We've got a sneak peak of the construction going on for the next batch of Virginias in the works, Block III. That includes the USS Washington, which was christened earlier this year, but has yet to swim the high seas.
Newport News Shipbuilding riggers Christopher Parrish (in the gray sweatshirt) and Henry Dillard (in a red shirt) fit a charcoal filter to the fan room for the Virginia-class submarine Indiana. Ricky Campbell, inside the unit, waits to clamp the filter into position.
The Indiana was laid down in 2014 but has yet to be christened or officially commissioned.
The bow section of Virginia-class submarine Illinois (SSN 786) is moved to the river to be transported. It was christened in October 2015 by First Lady Michelle Obama, but it still officially under construction.
The bow units of Washington and Colorado (SSN 788) fill one side of the Supplemental Modular Outfitting Facility. The facility itself is impressive: 65,000 square feet of production area and four main bays for construction, as well as 17 specialized work spaces, offices and areas for lunch breaks.
A panorama of Newport News Shipbuilding taken from the Floating Dry Dock showing (left to right) USS Abraham Lincoln (CVN 72); the bow unit of Illinois being moved to a sea shuttle; Gerald R. Ford (CVN 78) undergoing final outfitting, and USS Enterprise (CVN 65) undergoing inactivation.
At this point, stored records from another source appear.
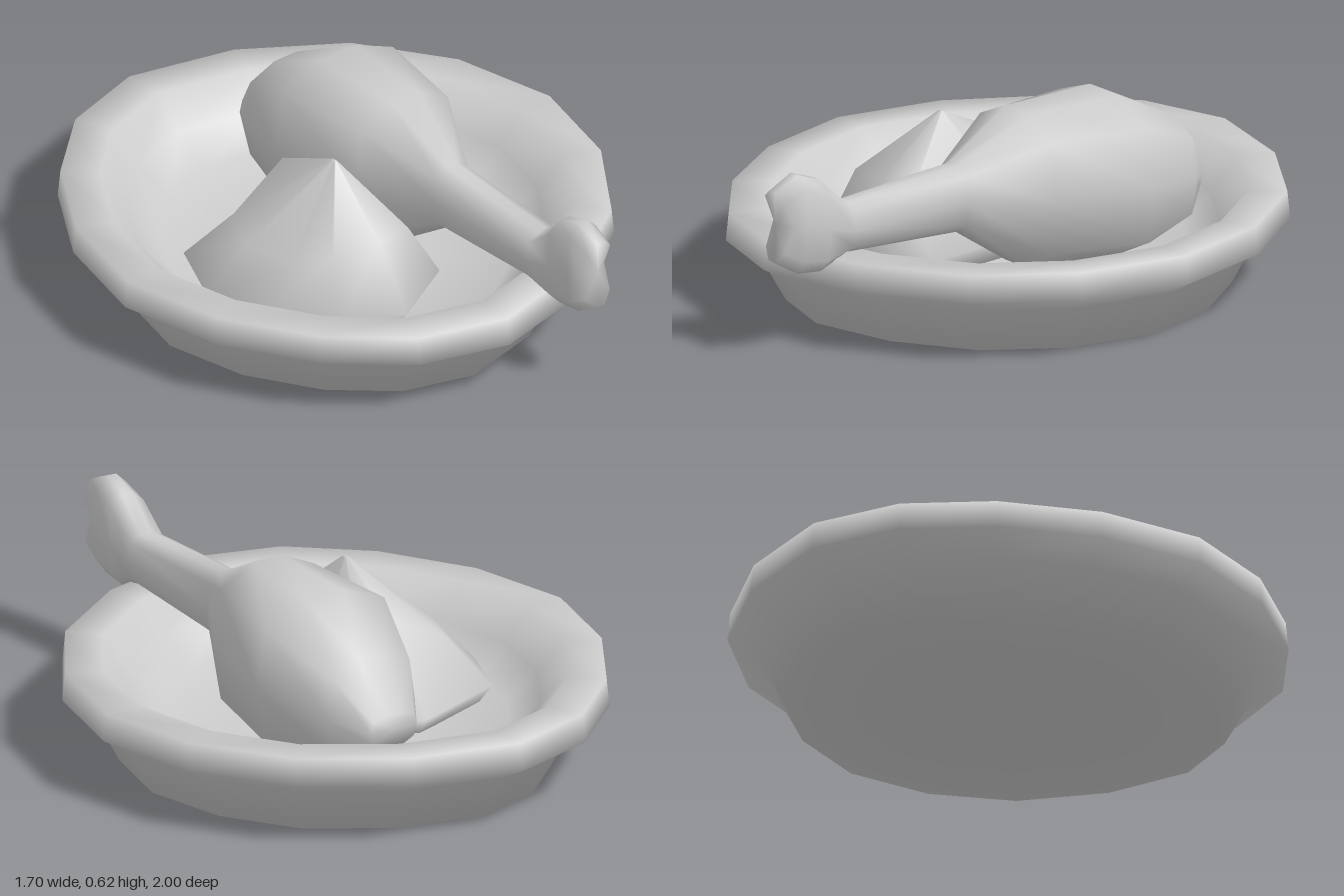
import * as THREE from 'three';

const material = new THREE.MeshStandardMaterial({ color: 0xcccccc, side: THREE.DoubleSide });

// Joins closed rings of [x, y, z] points into a smooth skin with a fan at each end.
function loft(name, rings) {
  const n = rings[0].length;
  const points = rings.flat();
  const index = [];
  const centre = (ring) => [0, 1, 2].map((k) => ring.reduce((s, p) => s + p[k], 0) / n);
  for (let i = 0; i < rings.length - 1; i++) {
    for (let j = 0; j < n; j++) {
      const a = i * n + j, b = i * n + (j + 1) % n;
      index.push(a, b, b + n, a, b + n, a + n);
    }
  }
  const first = points.length, last = first + 1, end = (rings.length - 1) * n;
  points.push(centre(rings[0]), centre(rings[rings.length - 1]));
  for (let j = 0; j < n; j++) {
    const k = (j + 1) % n;
    index.push(first, k, j, last, end + j, end + k);
  }
  const geometry = new THREE.BufferGeometry();
  geometry.setAttribute('position', new THREE.Float32BufferAttribute(points.flat(), 3));
  geometry.setIndex(index);
  geometry.computeVertexNormals();
  const mesh = new THREE.Mesh(geometry, material);
  mesh.name = name;
  return mesh;
}

// Oval bowl: profile of [radius, height], outside first, then over the broad rim and inside
function createBowl() {
  const profile = [
    [0.4, 0], [0.79, 0], [0.885, 0.155], [1, 0.21], [0.99, 0.3],
    [0.85, 0.3], [0.75, 0.2], [0.64, 0.11], [0.35, 0.09],
  ];
  // Slightly flattened between the axes, with the two end points pushed to one side
  const outline = Array.from({ length: 16 }, (_, i) => {
    const a = (i / 16) * Math.PI * 2;
    const squeeze = 1 - 0.027 * Math.abs(Math.sin(2 * a));
    return [
      0.85 * squeeze * Math.cos(a) - 0.08 * Math.sin(a) ** 6,
      -0.92 * squeeze * Math.sin(a),
    ];
  });
  return loft('bowl', profile.map(([r, y]) => outline.map(([x, z]) => [r * x, y, r * z - 0.08])));
}

// Drumstick: sections of [z, xMin, xMax, yMin, yMax, pinch], from the meaty end to the bone
function createDrumstick() {
  const sections = [
    [-0.64, 0.07, 0.24, 0.23, 0.33, 0],
    [-0.54, 0.01, 0.33, 0.14, 0.49, 0],
    [-0.30, -0.07, 0.43, 0.1, 0.615, 0],
    [0.04, -0.03, 0.36, 0.12, 0.62, 0],
    [0.28, 0.085, 0.225, 0.28, 0.495, 0],
    [0.72, 0.085, 0.22, 0.31, 0.47, 0],
    [0.82, 0.085, 0.22, 0.27, 0.565, 0],
    [0.91, 0.09, 0.215, 0.28, 0.6, 0],
    [1, 0.1, 0.205, 0.335, 0.56, 0.05],
  ];
  // Boxy cross-section with a flat top and bottom
  const section = [
    [1, 0], [0.88, 0.74], [0.28, 1], [-0.28, 1], [-0.88, 0.78],
    [-1, 0], [-0.88, -0.7], [-0.28, -1], [0.28, -1], [0.88, -0.7],
  ];
  return loft('drumstick', sections.map(([z, x0, x1, y0, y1, pinch]) => section.map(([u, v]) => [
    (x0 + x1) / 2 + ((x1 - x0) / 2) * u,
    (y0 + y1) / 2 + ((y1 - y0) / 2) * v,
    z - pinch * (1 - Math.abs(v)),
  ])));
}

// Pointed side portion: uneven foot, shoulder and peak, steep toward the front
function createSidePortion() {
  const foot = [
    [0.06, 0.16, -0.05], [0.02, 0.16, -0.28], [-0.15, 0.15, -0.37], [-0.46, 0.16, -0.27],
    [-0.55, 0.15, -0.05], [-0.51, 0.14, 0.15], [-0.36, 0.17, 0.36], [-0.15, 0.15, 0.43],
    [0.08, 0.16, 0.31],
  ];
  const shoulder = [
    [-0.02, 0.37, 0], [-0.05, 0.37, -0.14], [-0.14, 0.42, -0.18], [-0.37, 0.3, -0.16],
    [-0.42, 0.3, -0.01], [-0.38, 0.29, 0.15], [-0.32, 0.35, 0.28], [-0.16, 0.36, 0.31],
    [-0.03, 0.35, 0.29],
  ];
  const peak = shoulder.map(([x, , z]) => [-0.15 + (x + 0.15) * 0.04, 0.54, 0.08 + (z - 0.08) * 0.04]);
  const base = foot.map(([x, , z]) => [-0.2 + (x + 0.2) * 0.85, 0.08, z * 0.85]);
  return loft('sidePortion', [base, foot, shoulder, peak]);
}

export function createModel() {
  const model = new THREE.Group();
  model.name = 'bowlOfFood';
  model.add(createBowl(), createDrumstick(), createSidePortion());
  return model;
}
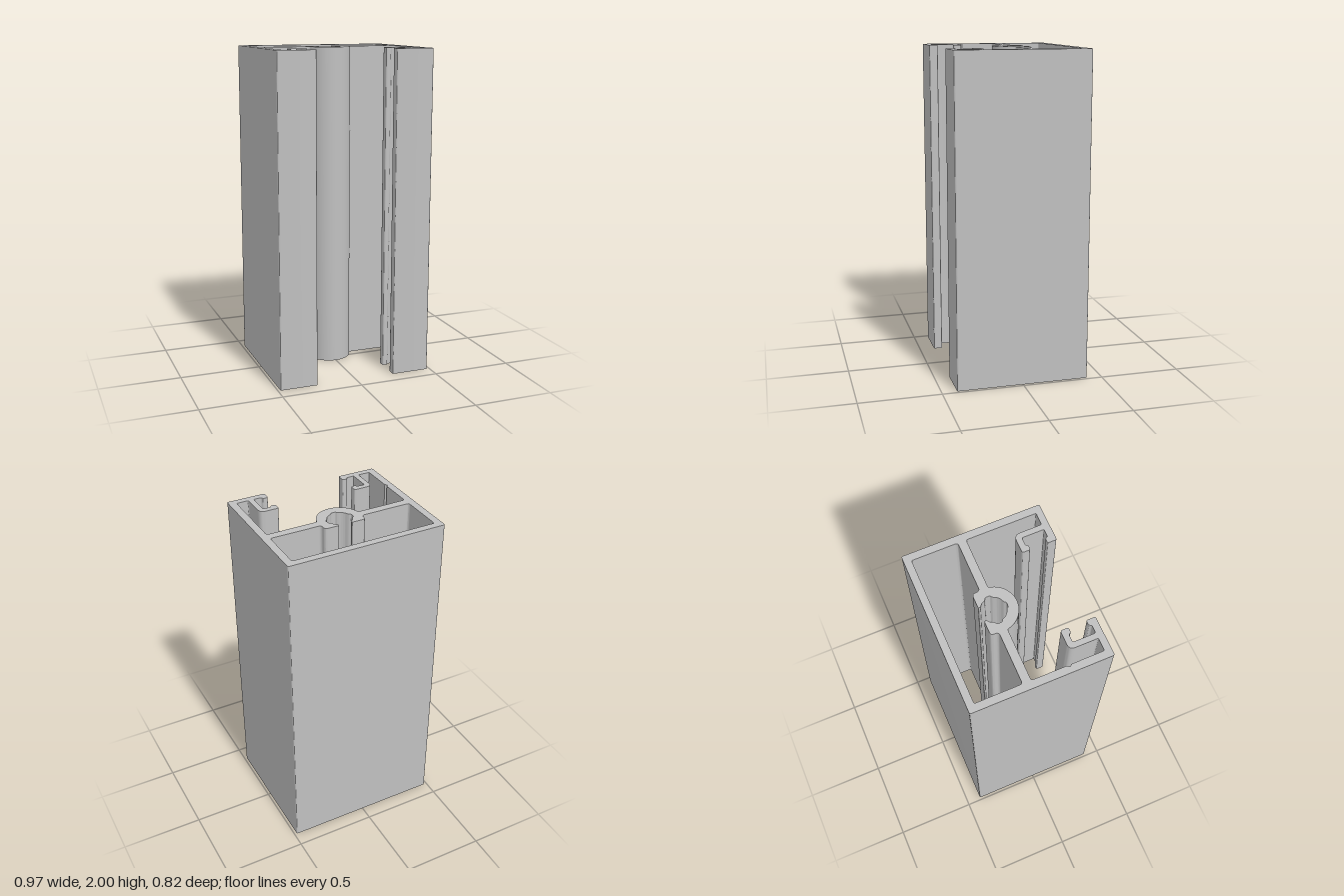
import * as THREE from 'three';
import { toCreasedNormals } from 'three/addons/utils/BufferGeometryUtils.js';

const HEIGHT = 2;

// Mirrors a run of [x, z, radius] corners across x = 0, reversing its order
const mirror = (run) => run.map(([x, z, r]) => [-x, z, r]).reverse();

// Turns [x, z, radius] corners into a closed list of points with rounded corners.
// An extra point beside each rounding keeps the flat walls evenly shaded.
function roundCorners(corners, steps = 6) {
  const points = [];
  const n = corners.length;
  const at = (i) => new THREE.Vector2(corners[(i + n) % n][0], -corners[(i + n) % n][1]);
  for (let i = 0; i < n; i++) {
    const p = at(i);
    const radius = corners[i][2] || 0;
    if (!radius) { points.push(p); continue; }
    const a = at(i - 1).sub(p);
    const b = at(i + 1).sub(p);
    const t = Math.min(radius, a.length() * 0.4, b.length() * 0.4);
    a.setLength(t);
    b.setLength(t);
    points.push(p.clone().addScaledVector(a, 1.15));
    const curve = new THREE.QuadraticBezierCurve(p.clone().add(a), p, p.clone().add(b));
    points.push(...curve.getPoints(steps));
    points.push(p.clone().addScaledVector(b, 1.15));
  }
  return points;
}

export function createModel() {
  const aluminium = new THREE.MeshStandardMaterial({ color: 0xc0c0c0 });
  aluminium.name = 'aluminium grey';

  // Round underside of the screw port, from the centre out to the web
  const port = [];
  for (let i = 0.5; i < 12; i++) {
    const angle = (i / 12) * 1.3;
    port.push([0.133 * Math.sin(angle), -0.07 + 0.133 * Math.cos(angle)]);
  }
  port.push([0.132, -0.048, 0.018], [0.44, -0.048, 0.013]);

  // Side wall, front flange and its hooked channel
  const rim = [
    [0.44, 0.368, 0.008], [0.365, 0.368, 0.008],
    [0.365, 0.202, 0.035], [0.248, 0.202, 0.012],
    [0.248, 0.25, 0.01], [0.278, 0.25, 0.01],
    [0.286, 0.236, 0.004], [0.332, 0.236, 0.008],
    [0.332, 0.368, 0.008], [0.286, 0.368, 0.004],
    [0.278, 0.352, 0.01], [0.248, 0.352, 0.01],
    [0.248, 0.407, 0.01], [0.484, 0.407, 0.01],
    [0.484, -0.409, 0.01],
  ];

  // Small marking groove inside one wall
  const groove = [[-0.44, 0.178], [-0.452, 0.166], [-0.44, 0.154]];

  // Back chamber, open to the screw port between its two lips
  const chamber = [
    [0.44, -0.366, 0.01], [0.44, -0.097, 0.015],
    [0.13, -0.097, 0.018], [0.128, -0.143, 0.034],
    [0.041, -0.143, 0.01], [0.041, -0.129, 0.005],
    [0.058, -0.116, 0.006], [0.068, -0.094, 0.006],
    [0.082, -0.086, 0.008], [0.082, -0.058, 0.008],
    [0.069, -0.05, 0.006], [0.058, -0.027, 0.012],
    [0.04, -0.012, 0.01], [0.021, -0.004, 0.004],
    [0.015, 0.007, 0.005],
  ];

  const shape = new THREE.Shape(
    roundCorners([...port, ...rim, ...mirror(rim), ...groove, ...mirror(port)]));
  shape.holes.push(new THREE.Path(roundCorners([...chamber, ...mirror(chamber)])));

  // Straight upright extrusion
  const extrusion = new THREE.ExtrudeGeometry(shape, { depth: HEIGHT, bevelEnabled: false });
  extrusion.rotateX(-Math.PI / 2);
  const profile = new THREE.Mesh(toCreasedNormals(extrusion, 0.6), aluminium);
  profile.name = 'profile';

  const group = new THREE.Group();
  group.name = 'extrudedProfile';
  group.add(profile);
  return group;
}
Mike Bishop, left, and Daniel Evans fit a plate on a diving plane for Indiana. Diving planes, sometimes called hydroplanes, allow the vessel to pitch its bow and stern up or down...all the better to surface or submerge.